Instructor:

Teaching Vaccine Economics Everywhere Consortium – David Bishai and Chrispus Mayora

Offered:

Spring 2018

Offered By:

Dept. of Population, Family, and Reroductive Health



Description:

The process of creating vaccines, manufacturing, distributing, and injecting them into individuals is a complex process requiring multiple decisions by multiple groups and individuals. On the supply side there are pharmaceutical companies, regulatory authorities, distributors, and thousands of health care workers who have to make strategic choices. On the demand side there are parents, relatives, friends, and their social network who have to choose to receive a vaccine and the scheduled boosters. After they receive a vaccine, they may or may not change their exposure to risks of disease.
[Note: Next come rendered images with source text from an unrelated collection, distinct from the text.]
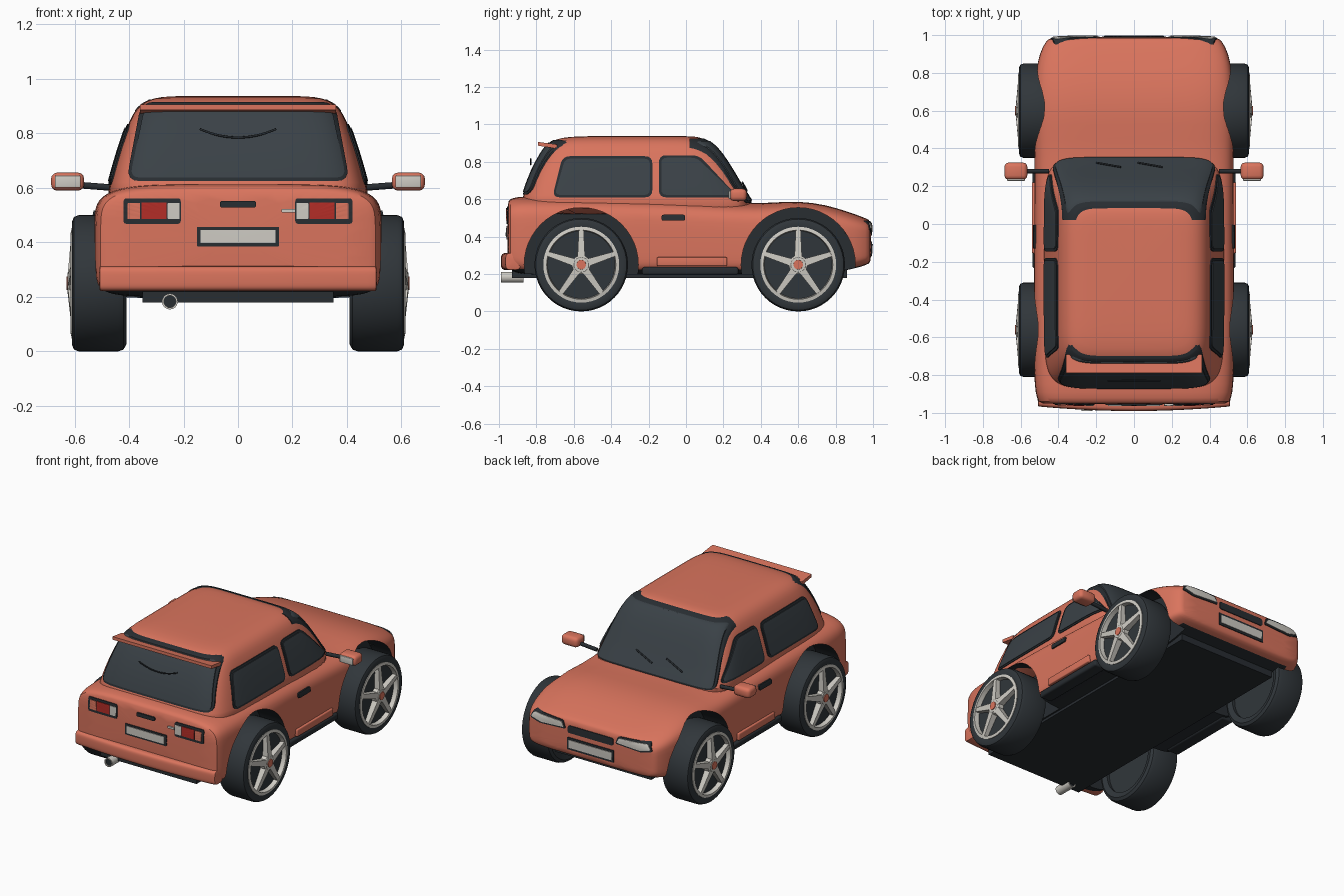
import bpy, bmesh, math
from mathutils import Vector, Matrix

if "Cube" in bpy.data.objects:
    bpy.data.objects.remove(bpy.data.objects["Cube"])


def material(name, rgb):
    m = bpy.data.materials.new(name)
    m.use_nodes = True
    m.diffuse_color = (*rgb, 1)
    m.node_tree.nodes["Principled BSDF"].inputs["Base Color"].default_value = (*rgb, 1)
    return m


PAINT = material("coral paint", (0.70, 0.175, 0.11))
BLACK = material("black trim", (0.021, 0.026, 0.031))
GLASS = material("dark glass", (0.042, 0.053, 0.062))
RUBBER = material("tyre rubber", (0.03, 0.037, 0.043))
SILVER = material("light silver", (0.62, 0.60, 0.55))
RED = material("red lens", (0.45, 0.026, 0.02))


def finish(name, bm, *mats):
    bmesh.ops.recalc_face_normals(bm, faces=bm.faces)
    me = bpy.data.meshes.new(name)
    bm.to_mesh(me)
    bm.free()
    ob = bpy.data.objects.new(name, me)
    bpy.context.collection.objects.link(ob)
    for m in mats:
        me.materials.append(m)
    smooth(ob)
    return ob


def smooth(ob):
    ob.data.shade_smooth()
    ob.data.set_sharp_from_angle(angle=math.radians(35))


def bake(ob):
    """Apply the modifiers of an object."""
    dg = bpy.context.evaluated_depsgraph_get()
    ob.data = bpy.data.meshes.new_from_object(ob.evaluated_get(dg))
    ob.modifiers.clear()
    smooth(ob)


def boolean(ob, cutter, operation):
    mod = ob.modifiers.new("cut", "BOOLEAN")
    mod.object, mod.operation, mod.solver = cutter, operation, "EXACT"
    bake(ob)
    bpy.data.objects.remove(cutter)


def oval(k, n_top, n_low):
    """Unit superellipse with different squareness above and below."""
    pts = []
    for i in range(k):
        a = 2 * math.pi * (i + 0.5) / k
        c, s = math.cos(a), math.sin(a)
        e = 2 / (n_top if s > 0 else n_low)
        pts.append((math.copysign(abs(c) ** e, c), math.copysign(abs(s) ** e, s)))
    return pts


def loft(name, rings, *mats, levels=1):
    bm = bmesh.new()
    rows = [[bm.verts.new(p) for p in r] for r in rings]
    for a, b in zip(rows, rows[1:]):
        for i in range(len(a)):
            bm.faces.new((a[i - 1], a[i], b[i], b[i - 1]))
    bm.faces.new(rows[0])
    bm.faces.new(rows[-1])
    ob = finish(name, bm, *mats)
    ob.modifiers.new("soft", "SUBSURF").levels = levels
    bake(ob)
    return ob


def rounded(pts, r):
    """Outline with its corners replaced by short arcs."""
    if not r:
        return pts
    out = []
    v = [Vector(p) for p in pts]
    for i, p in enumerate(v):
        a = p + (v[i - 1] - p).normalized() * r
        b = p + (v[(i + 1) % len(v)] - p).normalized() * r
        for t in (0, 0.25, 0.5, 0.75, 1):
            out.append(a * (1 - t) ** 2 + p * 2 * t * (1 - t) + b * t * t)
    return out


def prism(name, outlines, axis, spans, *mats, r=0.0):
    bm = bmesh.new()
    place = {"x": lambda u, v, d: (d, u, v), "y": lambda u, v, d: (u, d, v),
             "z": lambda u, v, d: (u, v, d)}[axis]
    for pts in outlines:
        for span in spans:
            lo, hi = [[bm.verts.new(place(p[0], p[1], d)) for p in rounded(pts, r)] for d in span]
            for i in range(len(lo)):
                bm.faces.new((lo[i - 1], lo[i], hi[i], hi[i - 1]))
            bm.faces.new(lo)
            bm.faces.new(hi)
    return finish(name, bm, *mats)


def patch(name, base, outlines, axis, spans, mat, r=0.0, lift=0.005):
    """Thin raised panel that follows the surface of the base."""
    ob = base.copy()
    ob.data = base.data.copy()
    ob.name = name
    bpy.context.collection.objects.link(ob)
    for v, n in [(v, v.normal.copy()) for v in ob.data.vertices]:
        v.co += n * lift
    ob.data.materials.clear()
    ob.data.materials.append(mat)
    ob.data.polygons.foreach_set("material_index", [0] * len(ob.data.polygons))
    boolean(ob, prism("cutter", outlines, axis, spans, mat, r=r), "INTERSECT")
    return ob


def shrink(pts, d):
    c = sum((Vector(p) for p in pts), Vector((0, 0))) / len(pts)
    return [(u - math.copysign(d, u - c.x), v - math.copysign(d, v - c.y)) for u, v in pts]


def window(name, base, outlines, axis, spans, mat=GLASS, r=0.04, rim=0.013):
    patch(name + "_frame", base, outlines, axis, spans, BLACK, r, 0.005)
    patch(name, base, [shrink(o, rim) for o in outlines], axis, spans, mat, r * 0.75, 0.009)


def rect(u0, u1, v0, v1):
    return [(u0, v0), (u1, v0), (u1, v1), (u0, v1)]


def seam(*pts, w=0.0025):
    """Narrow strips along a path."""
    out = []
    for p, q in zip(pts, pts[1:]):
        p, q = Vector(p), Vector(q)
        n = (q - p).orthogonal().normalized() * w
        out.append([p + n, q + n, q - n, p - n])
    return out


def mirrored(outlines):
    return outlines + [[(-p[0], p[1]) for p in o] for o in outlines]


def box(name, lo, hi, mat, bevel=0.0):
    bm = bmesh.new()
    bmesh.ops.create_cube(bm, size=1)
    for v in bm.verts:
        v.co = [a + (c + 0.5) * (b - a) for a, b, c in zip(lo, hi, v.co)]
    if bevel:
        bmesh.ops.bevel(bm, geom=bm.edges[:], offset=bevel, segments=3, profile=0.5, affect="EDGES")
    return finish(name, bm, mat)


def lathe(name, profile, centre, mat, axis="X", k=48):
    """Closed (radius, depth) profile turned around the x or y axis."""
    bm = bmesh.new()
    rows = []
    for i in range(k):
        a = 2 * math.pi * i / k
        c, s = math.cos(a), math.sin(a)
        rows.append([bm.verts.new(Vector(centre) + Vector((d, r * c, r * s) if axis == "X" else (r * c, d, r * s)))
                     for r, d in profile])
    for i in range(k):
        for j in range(len(profile)):
            bm.faces.new((rows[i - 1][j - 1], rows[i - 1][j], rows[i][j], rows[i][j - 1]))
    bmesh.ops.remove_doubles(bm, verts=bm.verts, dist=1e-5)
    return finish(name, bm, mat)


def rod(name, pts, radius, mat):
    cu = bpy.data.curves.new(name, "CURVE")
    cu.dimensions, cu.bevel_depth, cu.use_fill_caps = "3D", radius, True
    sp = cu.splines.new("POLY")
    sp.points.add(len(pts) - 1)
    for q, p in zip(sp.points, pts):
        q.co = (*p, 1)
    cu.materials.append(mat)
    bpy.context.collection.objects.link(bpy.data.objects.new(name, cu))


# Lower body: y, half width, top, bottom
stations = [(-0.955, 0.49, 0.585, 0.25), (-0.945, 0.505, 0.60, 0.225), (-0.9, 0.522, 0.615, 0.2),
            (-0.8, 0.53, 0.615, 0.195), (-0.5, 0.532, 0.615, 0.195), (0, 0.528, 0.60, 0.195),
            (0.3, 0.527, 0.578, 0.195), (0.45, 0.53, 0.58, 0.195), (0.6, 0.532, 0.592, 0.195),
            (0.75, 0.527, 0.57, 0.2), (0.86, 0.512, 0.535, 0.22), (0.94, 0.485, 0.507, 0.24),
            (0.98, 0.455, 0.49, 0.255), (0.99, 0.44, 0.475, 0.27)]
section = oval(44, 5, 8)
body = loft("body", [[(w * u, y, (t + b) / 2 + (t - b) / 2 * v) for u, v in section]
                     for y, w, t, b in stations], PAINT, BLACK)

# Cabin: z, half width, rear y, front y
levels = [(0.5, 0.49, -0.91, 0.39), (0.6, 0.476, -0.875, 0.345), (0.64, 0.465, -0.865, 0.312),
          (0.75, 0.434, -0.825, 0.25), (0.85, 0.398, -0.77, 0.185), (0.895, 0.372, -0.735, 0.14),
          (0.922, 0.335, -0.70, 0.095), (0.935, 0.285, -0.62, 0.06), (0.938, 0.2, -0.5, 0.0)]
plan = oval(44, 8, 7)
cabin = loft("cabin", [[(w * u, (a + b) / 2 + (b - a) / 2 * v, z) for u, v in plan]
                       for z, w, a, b in levels], PAINT)

SIDES = [(0.2, 0.7), (-0.7, -0.2)]
REAR, NOSE = [(-1.1, -0.8)], [(0.85, 1.1)]

# Panels and seams taken from the uncut body
patch("door_seams", body, seam((-0.16, 0.24), (-0.16, 0.57)) + seam((0.27, 0.26), (0.3, 0.42), (0.32, 0.52)),
      "x", SIDES, BLACK, lift=0.002)
patch("door_handles", body, [rect(-0.13, -0.005, 0.485, 0.517)], "x", SIDES, BLACK, 0.01, 0.009)
patch("boot_seam", body, seam((0.345, 0.46), (0.355, 0.385), (0.33, 0.373), (-0.33, 0.373), (-0.355, 0.385),
      (-0.345, 0.46)), "y", REAR, BLACK, lift=0.002)
patch("bonnet_seams", body, mirrored(seam((0.18, 0.975), (0.24, 0.7), (0.3, 0.43))), "z", [(0.4, 0.7)], BLACK,
      lift=0.002)
window("rear_number_plate", body, [rect(-0.15, 0.15, 0.385, 0.457)], "y", REAR, SILVER, 0.003, 0.012)
patch("boot_handle", body, [rect(-0.066, 0.066, 0.528, 0.552)], "y", REAR, BLACK, 0.008, 0.009)
patch("boot_lock", body, [rect(0.16, 0.21, 0.51, 0.522)], "y", REAR, SILVER, 0.003, 0.009)
patch("tail_light_frames", body, mirrored([rect(0.21, 0.42, 0.468, 0.562)]), "y", REAR, BLACK, 0.012)
patch("tail_light_white", body, mirrored([rect(0.215, 0.258, 0.485, 0.545)]), "y", REAR, SILVER, 0.003, 0.009)
patch("tail_light_red", body, mirrored([rect(0.262, 0.355, 0.485, 0.547)]), "y", REAR, RED, 0.003, 0.009)
patch("tail_light_amber", body, mirrored([rect(0.36, 0.405, 0.485, 0.545)]), "y", REAR, PAINT, 0.003, 0.009)
window("headlight", body, mirrored([[(0.18, 0.425), (0.37, 0.415), (0.445, 0.435), (0.42, 0.487), (0.2, 0.477)]]),
       "y", NOSE, SILVER, 0.014, 0.01)
patch("grille", body, [rect(-0.165, 0.165, 0.405, 0.453)], "y", NOSE, BLACK, 0.015)
window("front_number_plate", body, [rect(-0.17, 0.17, 0.295, 0.375)], "y", NOSE, SILVER, 0.004, 0.014)

# Glazing
window("windscreen", cabin, [[(-0.435, 0.58), (0.435, 0.58), (0.37, 0.925), (-0.37, 0.925)]], "y", [(0.02, 0.6)])
window("rear_window", cabin, [[(-0.41, 0.625), (0.41, 0.625), (0.355, 0.916), (-0.355, 0.916)]], "y",
       [(-1.1, -0.6)], r=0.05)
window("side_windows", cabin, [[(-0.715, 0.61), (-0.18, 0.61), (-0.18, 0.83), (-0.66, 0.83)],
                               [(-0.145, 0.61), (0.28, 0.61), (0.07, 0.835), (-0.145, 0.835)]], "x", SIDES)

# Wheel arches with a dark lining
arches = []
for y in (-0.56, 0.6):
    arches.append([(y + 0.305 * math.cos(a * math.pi / 24), 0.25 + 0.305 * math.sin(a * math.pi / 24))
                   for a in range(48)])
cutter = prism("arch_cutter", arches, "x", [(0.36, 0.8), (-0.8, -0.36)], PAINT, BLACK)
for f in cutter.data.polygons:
    f.material_index = 1
boolean(body, cutter, "DIFFERENCE")
for f in body.data.polygons:
    if f.normal.z < -0.8 and f.center.z < 0.24:
        f.material_index = 1

# Floor, sills and skirts
box("floor", (-0.35, -0.93, 0.18), (0.35, 0.86, 0.23), BLACK)
for s, side in ((1, "left"), (-1, "right")):
    x0, x1 = sorted((s * 0.45, s * 0.537))
    box(side + "_sill", (x0, -0.235, 0.195), (x1, 0.28, 0.237), BLACK, 0.012)
    x0, x1 = sorted((s * 0.5, s * 0.541))
    box(side + "_skirt", (x0, -0.155, 0.243), (x1, 0.22, 0.29), PAINT, 0.006)
    # Door mirror
    x0, x1 = sorted((s * 0.565, s * 0.686))
    box(side + "_mirror", (x0, 0.235, 0.59), (x1, 0.325, 0.656), PAINT, 0.022)
    x0, x1 = sorted((s * 0.578, s * 0.672))
    box(side + "_mirror_glass", (x0, 0.228, 0.601), (x1, 0.24, 0.645), SILVER, 0.004)
    rod(side + "_mirror_arm", [(s * 0.45, 0.28, 0.60), (s * 0.58, 0.28, 0.61)], 0.012, BLACK)
    # Wheels
    for y, end in ((0.6, "front"), (-0.56, "rear")):
        c, n = (0, y, 0.25), f"{end}_{side}_"
        tyre = [(0.19, 0.42), (0.225, 0.41), (0.243, 0.42), (0.25, 0.44), (0.25, 0.585), (0.243, 0.602),
                (0.225, 0.61), (0.2, 0.606)]
        for part, prof, mat in (("tyre", tyre, RUBBER),
                                ("wheel_disc", [(0, 0.44), (0.2, 0.44), (0.2, 0.585), (0, 0.585)], RUBBER),
                                ("rim", [(0.18, 0.58), (0.203, 0.58), (0.203, 0.61), (0.185, 0.614)], SILVER),
                                ("hub", [(0, 0.58), (0.05, 0.58), (0.05, 0.618), (0.04, 0.625), (0, 0.625)], SILVER),
                                ("hub_cap", [(0, 0.6), (0.027, 0.6), (0.025, 0.63), (0, 0.63)], PAINT)):
            lathe(n + part, [(r, d * s) for r, d in prof], c, mat)
        bm = bmesh.new()
        for i in range(5):
            turn = Matrix.Rotation(2 * math.pi * i / 5, 3, "X")
            v = [bm.verts.new(turn @ Vector((s * x, u * w, r)) + Vector(c)) for r, w, x1 in
                 ((0.02, 0.021, 0.626), (0.19, 0.013, 0.611)) for u, x in ((-1, 0.58), (1, 0.58), (1, x1), (-1, x1))]
            for q in ((0, 1, 2, 3), (4, 5, 6, 7), (0, 1, 5, 4), (1, 2, 6, 5), (2, 3, 7, 6), (3, 0, 4, 7)):
                bm.faces.new([v[j] for j in q])
        finish(n + "spokes", bm, SILVER)

# Rear bumper, spoiler, exhaust and wipers
loft("rear_bumper", [[(x, -0.95 + 0.1 * x * x + 0.042 * u, 0.267 + 0.046 * v) for u, v in oval(20, 4, 4)]
                     for x in (-0.51, -0.505, -0.45, -0.3, -0.1, 0.1, 0.3, 0.45, 0.505, 0.51)], PAINT)
prism("spoiler", [[(-0.79, 0.906), (-0.69, 0.893), (-0.69, 0.87), (-0.79, 0.886)]], "x", [(-0.36, 0.36)], PAINT)
lathe("exhaust_pipe", [(0.022, -0.99), (0.029, -0.99), (0.029, -0.87), (0.022, -0.87)], (-0.25, 0, 0.183), SILVER,
      "Y", 24)
lathe("exhaust_bore", [(0, -0.983), (0.023, -0.983), (0.023, -0.88), (0, -0.88)], (-0.25, 0, 0.183), BLACK, "Y", 24)
rod("rear_wiper", [(x, -0.83, 0.785 + 1.6 * x * x) for x in (i * 0.02 for i in range(-7, 8))], 0.004, BLACK)
for x in (-0.2, 0.02):
    rod("front_wiper", [(x, 0.325, 0.645), (x + 0.13, 0.302, 0.69)], 0.005, BLACK)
The field of economics can be helpful at understanding decisions related to supply and demand. Economics focusses on choice under uncertainty. This class will review the relevant components of economics that can help inform decisions that drive the supply and demand for vaccines. There is a common misconception that economics is only relevant to goods that trade on the private market-and vaccines are heavily subsidized and provided publicly in most cases. However, the principles of supply and demand still apply to publicly provided goods and the economic principles are enriched by the need to understand how these private decision impact the entire public.